Dr. Selwyn O. Rogers, a surgeon and public health expert with credentials from Harvard, Vanderbilt and Temple schools of medicine, is the new vice president and chief medical officer for the Health System at the University of Texas Medical Branch at Galveston. Rogers also will serve as assistant dean for clinical affairs in the School of Medicine. He will assume his duties Dec. 1, 2014.

"When we interviewed Dr. Rogers for the position, his passion for patient care, quality and service was very evident,” said Donna K. Sollenberger, UTMB executive vice president and chief executive officer for UTMB Health System.

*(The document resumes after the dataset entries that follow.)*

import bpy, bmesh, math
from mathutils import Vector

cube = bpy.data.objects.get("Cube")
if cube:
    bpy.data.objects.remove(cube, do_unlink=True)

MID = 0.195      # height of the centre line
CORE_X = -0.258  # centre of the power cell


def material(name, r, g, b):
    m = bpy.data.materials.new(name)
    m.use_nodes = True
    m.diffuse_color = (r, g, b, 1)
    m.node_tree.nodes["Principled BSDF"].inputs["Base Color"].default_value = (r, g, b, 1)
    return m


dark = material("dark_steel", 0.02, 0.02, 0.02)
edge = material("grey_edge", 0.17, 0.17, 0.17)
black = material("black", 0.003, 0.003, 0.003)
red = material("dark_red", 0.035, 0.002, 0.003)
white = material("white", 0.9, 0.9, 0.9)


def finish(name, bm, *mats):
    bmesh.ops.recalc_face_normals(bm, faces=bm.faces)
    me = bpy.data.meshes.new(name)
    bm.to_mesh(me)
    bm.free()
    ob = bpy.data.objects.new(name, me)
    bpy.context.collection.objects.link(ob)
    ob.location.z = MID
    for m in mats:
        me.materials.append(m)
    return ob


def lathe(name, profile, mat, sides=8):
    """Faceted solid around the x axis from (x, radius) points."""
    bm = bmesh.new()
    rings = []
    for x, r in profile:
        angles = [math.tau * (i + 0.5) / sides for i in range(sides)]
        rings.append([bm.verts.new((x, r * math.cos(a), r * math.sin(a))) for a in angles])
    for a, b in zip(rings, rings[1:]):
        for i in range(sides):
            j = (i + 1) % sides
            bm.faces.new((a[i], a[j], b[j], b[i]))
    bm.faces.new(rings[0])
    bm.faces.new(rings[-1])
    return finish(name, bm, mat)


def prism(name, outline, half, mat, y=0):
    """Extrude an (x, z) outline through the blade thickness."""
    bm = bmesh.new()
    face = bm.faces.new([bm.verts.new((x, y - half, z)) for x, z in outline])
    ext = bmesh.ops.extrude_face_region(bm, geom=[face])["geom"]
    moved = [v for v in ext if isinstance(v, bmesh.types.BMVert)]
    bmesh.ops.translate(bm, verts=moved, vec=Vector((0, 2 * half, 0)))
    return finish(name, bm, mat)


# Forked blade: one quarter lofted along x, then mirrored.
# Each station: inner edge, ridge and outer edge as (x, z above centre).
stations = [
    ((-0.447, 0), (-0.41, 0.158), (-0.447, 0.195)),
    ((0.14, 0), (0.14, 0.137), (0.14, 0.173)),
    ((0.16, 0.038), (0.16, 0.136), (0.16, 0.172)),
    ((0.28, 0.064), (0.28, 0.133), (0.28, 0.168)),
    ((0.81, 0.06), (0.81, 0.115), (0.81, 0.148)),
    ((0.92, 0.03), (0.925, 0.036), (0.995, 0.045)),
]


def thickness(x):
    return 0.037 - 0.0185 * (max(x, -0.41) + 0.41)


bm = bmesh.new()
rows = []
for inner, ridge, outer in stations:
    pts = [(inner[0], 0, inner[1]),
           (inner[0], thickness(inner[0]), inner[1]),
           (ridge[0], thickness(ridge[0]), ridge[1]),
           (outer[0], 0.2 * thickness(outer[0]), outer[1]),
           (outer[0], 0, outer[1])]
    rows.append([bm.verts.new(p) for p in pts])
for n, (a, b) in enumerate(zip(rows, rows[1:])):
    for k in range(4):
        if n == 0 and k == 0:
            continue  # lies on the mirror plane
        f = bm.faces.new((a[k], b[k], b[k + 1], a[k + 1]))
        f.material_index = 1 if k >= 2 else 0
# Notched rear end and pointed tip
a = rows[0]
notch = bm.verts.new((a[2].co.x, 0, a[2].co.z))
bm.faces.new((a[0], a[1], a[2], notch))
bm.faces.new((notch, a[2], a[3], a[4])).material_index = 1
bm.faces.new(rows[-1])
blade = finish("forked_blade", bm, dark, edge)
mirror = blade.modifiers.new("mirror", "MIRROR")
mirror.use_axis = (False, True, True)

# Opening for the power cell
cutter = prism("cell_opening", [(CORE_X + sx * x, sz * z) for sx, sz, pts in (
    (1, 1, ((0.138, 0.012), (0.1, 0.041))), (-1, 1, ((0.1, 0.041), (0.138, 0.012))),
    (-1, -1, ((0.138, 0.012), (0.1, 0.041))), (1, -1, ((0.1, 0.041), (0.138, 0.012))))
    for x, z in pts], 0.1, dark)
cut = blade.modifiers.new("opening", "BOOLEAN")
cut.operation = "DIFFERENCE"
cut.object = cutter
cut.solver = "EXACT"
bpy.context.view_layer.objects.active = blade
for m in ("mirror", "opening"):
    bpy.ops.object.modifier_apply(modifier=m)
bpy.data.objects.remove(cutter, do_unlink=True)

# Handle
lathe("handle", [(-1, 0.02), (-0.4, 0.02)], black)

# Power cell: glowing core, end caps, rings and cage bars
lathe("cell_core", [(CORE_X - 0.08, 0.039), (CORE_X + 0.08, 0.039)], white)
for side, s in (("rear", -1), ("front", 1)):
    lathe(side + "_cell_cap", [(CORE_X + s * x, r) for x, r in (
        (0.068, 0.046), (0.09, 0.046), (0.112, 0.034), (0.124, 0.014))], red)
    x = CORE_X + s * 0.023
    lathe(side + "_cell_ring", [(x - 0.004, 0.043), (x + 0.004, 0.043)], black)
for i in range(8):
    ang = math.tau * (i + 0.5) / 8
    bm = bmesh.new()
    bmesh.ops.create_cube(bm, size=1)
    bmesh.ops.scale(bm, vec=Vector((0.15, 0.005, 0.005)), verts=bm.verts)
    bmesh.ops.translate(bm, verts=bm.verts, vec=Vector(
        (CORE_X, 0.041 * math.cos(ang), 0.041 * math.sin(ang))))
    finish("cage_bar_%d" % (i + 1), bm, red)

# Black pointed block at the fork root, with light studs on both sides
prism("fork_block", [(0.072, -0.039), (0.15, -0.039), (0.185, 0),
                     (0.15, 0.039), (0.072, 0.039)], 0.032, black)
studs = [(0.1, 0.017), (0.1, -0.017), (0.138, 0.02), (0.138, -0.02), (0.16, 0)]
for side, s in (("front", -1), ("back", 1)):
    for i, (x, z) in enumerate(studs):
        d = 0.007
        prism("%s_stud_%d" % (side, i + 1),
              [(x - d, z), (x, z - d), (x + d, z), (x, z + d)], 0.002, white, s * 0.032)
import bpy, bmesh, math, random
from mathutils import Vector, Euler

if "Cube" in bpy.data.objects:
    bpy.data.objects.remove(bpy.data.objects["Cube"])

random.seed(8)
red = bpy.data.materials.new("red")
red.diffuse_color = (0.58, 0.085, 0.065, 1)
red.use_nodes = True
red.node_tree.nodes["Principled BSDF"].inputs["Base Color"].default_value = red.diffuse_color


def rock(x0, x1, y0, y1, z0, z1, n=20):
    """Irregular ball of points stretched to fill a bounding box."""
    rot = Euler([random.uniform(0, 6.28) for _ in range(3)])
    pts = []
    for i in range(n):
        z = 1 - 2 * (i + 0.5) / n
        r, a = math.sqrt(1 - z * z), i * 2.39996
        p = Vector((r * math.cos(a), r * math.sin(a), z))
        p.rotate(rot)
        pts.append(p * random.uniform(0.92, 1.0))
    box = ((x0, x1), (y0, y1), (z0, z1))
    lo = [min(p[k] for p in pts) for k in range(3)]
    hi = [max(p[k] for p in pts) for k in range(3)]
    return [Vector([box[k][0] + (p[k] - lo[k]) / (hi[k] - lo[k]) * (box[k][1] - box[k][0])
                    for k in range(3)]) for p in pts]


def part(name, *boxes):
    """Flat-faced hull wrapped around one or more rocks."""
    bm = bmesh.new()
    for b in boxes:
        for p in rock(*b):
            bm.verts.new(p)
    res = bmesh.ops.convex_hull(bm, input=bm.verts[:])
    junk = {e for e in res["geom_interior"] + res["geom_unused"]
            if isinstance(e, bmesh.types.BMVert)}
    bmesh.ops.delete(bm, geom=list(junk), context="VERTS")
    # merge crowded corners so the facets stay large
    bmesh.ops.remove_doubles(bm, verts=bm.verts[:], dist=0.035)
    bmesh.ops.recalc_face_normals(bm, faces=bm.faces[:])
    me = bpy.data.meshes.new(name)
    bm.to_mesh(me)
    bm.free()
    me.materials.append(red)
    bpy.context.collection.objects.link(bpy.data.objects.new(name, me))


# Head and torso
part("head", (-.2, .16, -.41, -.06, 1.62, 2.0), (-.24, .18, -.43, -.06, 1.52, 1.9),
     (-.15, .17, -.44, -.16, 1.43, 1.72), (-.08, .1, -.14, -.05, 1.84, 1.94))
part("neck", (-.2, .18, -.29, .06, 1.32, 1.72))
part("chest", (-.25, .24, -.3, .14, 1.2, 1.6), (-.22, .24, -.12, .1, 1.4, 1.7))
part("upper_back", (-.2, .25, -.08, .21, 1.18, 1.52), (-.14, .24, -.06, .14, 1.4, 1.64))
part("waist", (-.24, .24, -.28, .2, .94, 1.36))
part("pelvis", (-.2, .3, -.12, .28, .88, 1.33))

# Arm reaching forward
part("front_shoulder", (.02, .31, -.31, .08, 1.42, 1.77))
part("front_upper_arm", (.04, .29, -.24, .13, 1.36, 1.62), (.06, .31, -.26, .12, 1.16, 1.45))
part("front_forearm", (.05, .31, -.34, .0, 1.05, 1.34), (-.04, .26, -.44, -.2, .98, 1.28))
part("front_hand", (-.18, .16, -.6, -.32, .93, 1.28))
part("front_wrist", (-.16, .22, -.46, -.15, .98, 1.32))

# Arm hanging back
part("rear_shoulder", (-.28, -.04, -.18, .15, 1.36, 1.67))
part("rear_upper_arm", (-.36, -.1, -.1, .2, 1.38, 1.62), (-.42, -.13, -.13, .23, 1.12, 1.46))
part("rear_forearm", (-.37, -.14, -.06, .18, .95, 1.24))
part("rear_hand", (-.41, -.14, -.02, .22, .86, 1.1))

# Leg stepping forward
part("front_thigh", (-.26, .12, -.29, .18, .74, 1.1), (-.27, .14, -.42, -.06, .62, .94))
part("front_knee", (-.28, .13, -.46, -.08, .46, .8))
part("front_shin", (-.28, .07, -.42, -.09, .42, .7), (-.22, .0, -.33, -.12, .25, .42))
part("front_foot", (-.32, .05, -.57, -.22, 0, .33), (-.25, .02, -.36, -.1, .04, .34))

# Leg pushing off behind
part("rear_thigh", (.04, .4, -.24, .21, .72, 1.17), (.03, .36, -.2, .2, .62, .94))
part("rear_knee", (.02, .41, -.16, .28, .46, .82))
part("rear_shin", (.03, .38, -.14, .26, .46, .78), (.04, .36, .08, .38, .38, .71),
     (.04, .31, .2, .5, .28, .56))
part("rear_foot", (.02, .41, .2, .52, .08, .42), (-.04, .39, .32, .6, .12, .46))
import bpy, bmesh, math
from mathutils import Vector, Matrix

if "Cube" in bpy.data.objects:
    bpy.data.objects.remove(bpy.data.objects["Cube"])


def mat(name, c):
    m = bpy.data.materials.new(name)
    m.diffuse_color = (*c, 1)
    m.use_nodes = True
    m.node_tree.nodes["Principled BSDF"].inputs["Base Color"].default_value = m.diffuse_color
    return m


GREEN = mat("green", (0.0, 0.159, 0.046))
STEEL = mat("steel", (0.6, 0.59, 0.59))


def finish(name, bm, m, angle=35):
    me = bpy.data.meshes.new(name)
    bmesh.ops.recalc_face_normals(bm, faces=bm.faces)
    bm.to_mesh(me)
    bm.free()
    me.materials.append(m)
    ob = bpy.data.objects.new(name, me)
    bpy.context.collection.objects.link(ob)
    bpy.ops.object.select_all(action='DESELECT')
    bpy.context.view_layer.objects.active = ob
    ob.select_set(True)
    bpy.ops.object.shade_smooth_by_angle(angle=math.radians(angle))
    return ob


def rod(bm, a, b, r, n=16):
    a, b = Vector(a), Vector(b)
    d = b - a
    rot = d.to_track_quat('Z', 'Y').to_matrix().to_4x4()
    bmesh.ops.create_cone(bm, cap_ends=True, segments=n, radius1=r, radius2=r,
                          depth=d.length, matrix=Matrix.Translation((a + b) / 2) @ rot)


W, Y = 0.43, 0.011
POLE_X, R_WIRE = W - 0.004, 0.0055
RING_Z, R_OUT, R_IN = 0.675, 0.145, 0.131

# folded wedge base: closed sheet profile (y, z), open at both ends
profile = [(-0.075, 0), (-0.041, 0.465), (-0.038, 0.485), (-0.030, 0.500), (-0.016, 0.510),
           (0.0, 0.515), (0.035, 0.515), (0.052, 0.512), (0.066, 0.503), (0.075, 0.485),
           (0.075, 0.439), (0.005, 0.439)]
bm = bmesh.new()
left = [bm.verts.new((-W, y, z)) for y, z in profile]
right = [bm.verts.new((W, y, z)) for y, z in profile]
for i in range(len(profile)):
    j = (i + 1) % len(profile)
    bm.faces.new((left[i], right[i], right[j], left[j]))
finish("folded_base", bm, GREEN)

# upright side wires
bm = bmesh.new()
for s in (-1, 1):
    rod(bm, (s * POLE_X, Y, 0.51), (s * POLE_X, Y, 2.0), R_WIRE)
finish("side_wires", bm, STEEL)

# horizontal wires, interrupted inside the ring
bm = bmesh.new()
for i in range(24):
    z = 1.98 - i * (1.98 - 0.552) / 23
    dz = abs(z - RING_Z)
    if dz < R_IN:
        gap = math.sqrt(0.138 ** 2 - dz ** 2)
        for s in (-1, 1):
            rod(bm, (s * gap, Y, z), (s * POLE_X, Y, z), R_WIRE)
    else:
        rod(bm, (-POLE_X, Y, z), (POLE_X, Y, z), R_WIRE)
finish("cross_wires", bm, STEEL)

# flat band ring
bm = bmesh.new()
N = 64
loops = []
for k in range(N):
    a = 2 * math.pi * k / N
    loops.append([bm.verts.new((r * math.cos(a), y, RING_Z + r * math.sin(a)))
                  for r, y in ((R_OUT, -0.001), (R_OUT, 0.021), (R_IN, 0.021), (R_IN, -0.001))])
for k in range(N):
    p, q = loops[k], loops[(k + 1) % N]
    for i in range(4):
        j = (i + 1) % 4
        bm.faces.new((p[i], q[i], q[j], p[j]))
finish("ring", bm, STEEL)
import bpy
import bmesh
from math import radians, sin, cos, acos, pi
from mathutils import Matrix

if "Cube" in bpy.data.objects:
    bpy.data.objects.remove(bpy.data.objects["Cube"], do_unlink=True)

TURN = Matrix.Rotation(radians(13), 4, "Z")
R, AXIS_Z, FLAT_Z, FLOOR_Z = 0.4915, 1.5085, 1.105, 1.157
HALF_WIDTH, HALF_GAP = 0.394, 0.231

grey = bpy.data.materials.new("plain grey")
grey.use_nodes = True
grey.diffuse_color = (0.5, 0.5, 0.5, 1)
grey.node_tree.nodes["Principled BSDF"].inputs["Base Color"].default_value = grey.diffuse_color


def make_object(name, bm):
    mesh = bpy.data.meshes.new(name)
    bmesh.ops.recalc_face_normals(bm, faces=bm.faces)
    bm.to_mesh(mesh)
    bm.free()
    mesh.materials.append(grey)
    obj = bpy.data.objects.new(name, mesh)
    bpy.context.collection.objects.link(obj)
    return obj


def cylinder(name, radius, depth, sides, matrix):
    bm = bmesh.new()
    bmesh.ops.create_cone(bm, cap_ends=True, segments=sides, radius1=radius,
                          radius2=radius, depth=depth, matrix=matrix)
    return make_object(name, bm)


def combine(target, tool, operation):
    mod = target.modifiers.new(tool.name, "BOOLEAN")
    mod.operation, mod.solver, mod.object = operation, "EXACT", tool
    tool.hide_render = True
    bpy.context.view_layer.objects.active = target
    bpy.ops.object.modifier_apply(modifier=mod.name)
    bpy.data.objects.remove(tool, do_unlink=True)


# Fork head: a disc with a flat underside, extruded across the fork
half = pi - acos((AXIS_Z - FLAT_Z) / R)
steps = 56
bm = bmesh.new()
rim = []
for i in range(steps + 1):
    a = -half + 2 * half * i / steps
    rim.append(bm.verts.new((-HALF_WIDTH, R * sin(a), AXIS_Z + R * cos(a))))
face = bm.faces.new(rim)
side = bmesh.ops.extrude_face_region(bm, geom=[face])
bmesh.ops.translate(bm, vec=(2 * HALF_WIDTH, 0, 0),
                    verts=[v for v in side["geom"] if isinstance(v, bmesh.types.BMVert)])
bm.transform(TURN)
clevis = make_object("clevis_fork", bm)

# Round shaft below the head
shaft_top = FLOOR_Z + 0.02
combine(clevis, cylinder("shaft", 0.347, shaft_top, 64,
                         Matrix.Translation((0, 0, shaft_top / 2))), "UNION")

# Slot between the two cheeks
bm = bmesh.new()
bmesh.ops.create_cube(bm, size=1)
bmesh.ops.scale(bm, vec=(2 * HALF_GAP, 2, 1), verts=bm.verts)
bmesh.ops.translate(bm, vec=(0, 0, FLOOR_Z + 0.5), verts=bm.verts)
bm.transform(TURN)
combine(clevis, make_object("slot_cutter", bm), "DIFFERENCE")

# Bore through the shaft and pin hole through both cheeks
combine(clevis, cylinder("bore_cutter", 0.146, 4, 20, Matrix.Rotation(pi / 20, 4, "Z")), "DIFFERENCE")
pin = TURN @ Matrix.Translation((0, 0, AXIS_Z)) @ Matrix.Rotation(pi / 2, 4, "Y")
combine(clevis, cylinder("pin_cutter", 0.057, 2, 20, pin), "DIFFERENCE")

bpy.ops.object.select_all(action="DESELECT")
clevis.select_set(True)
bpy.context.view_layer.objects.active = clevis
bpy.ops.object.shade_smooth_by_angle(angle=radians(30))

Since 2012, Rogers has served as professor and chairman of surgery at Temple University School of Medicine. Before that, he was an associate professor of surgery at Harvard Medical School. He also served as director of the Center for Surgery and Public Health and as division chief for trauma, burns and surgical critical care at Brigham and Women’s Hospital and held academic appointments at Vanderbilt University School of Medicine and Meharry Medical College in Nashville.

 

Rogers graduated magna cum laude from Harvard when he received his bachelor’s degree in biology. He earned his medical degree from Harvard Medical School. He completed his surgical residency at Brigham and Women’s Hospital, including a research fellowship in surgical oncology and a clinical fellowship in surgical critical care. He also earned a master’s degree in public health from Vanderbilt University School of Medicine.

 

Rogers has received numerous awards and honors for his contributions to teaching and patient care. He is the author of more than 82 peer reviewed articles.

 

“He is a strong collaborator and an untiring advocate for patients and the elimination of health care disparities,” said Dr. Danny Jacobs, UTMB executive vice president, provost and dean of the School of Medicine. “He will be an excellent fit and addition to UTMB. We look forward to welcoming Dr. Rogers to UTMB and the Galveston community.”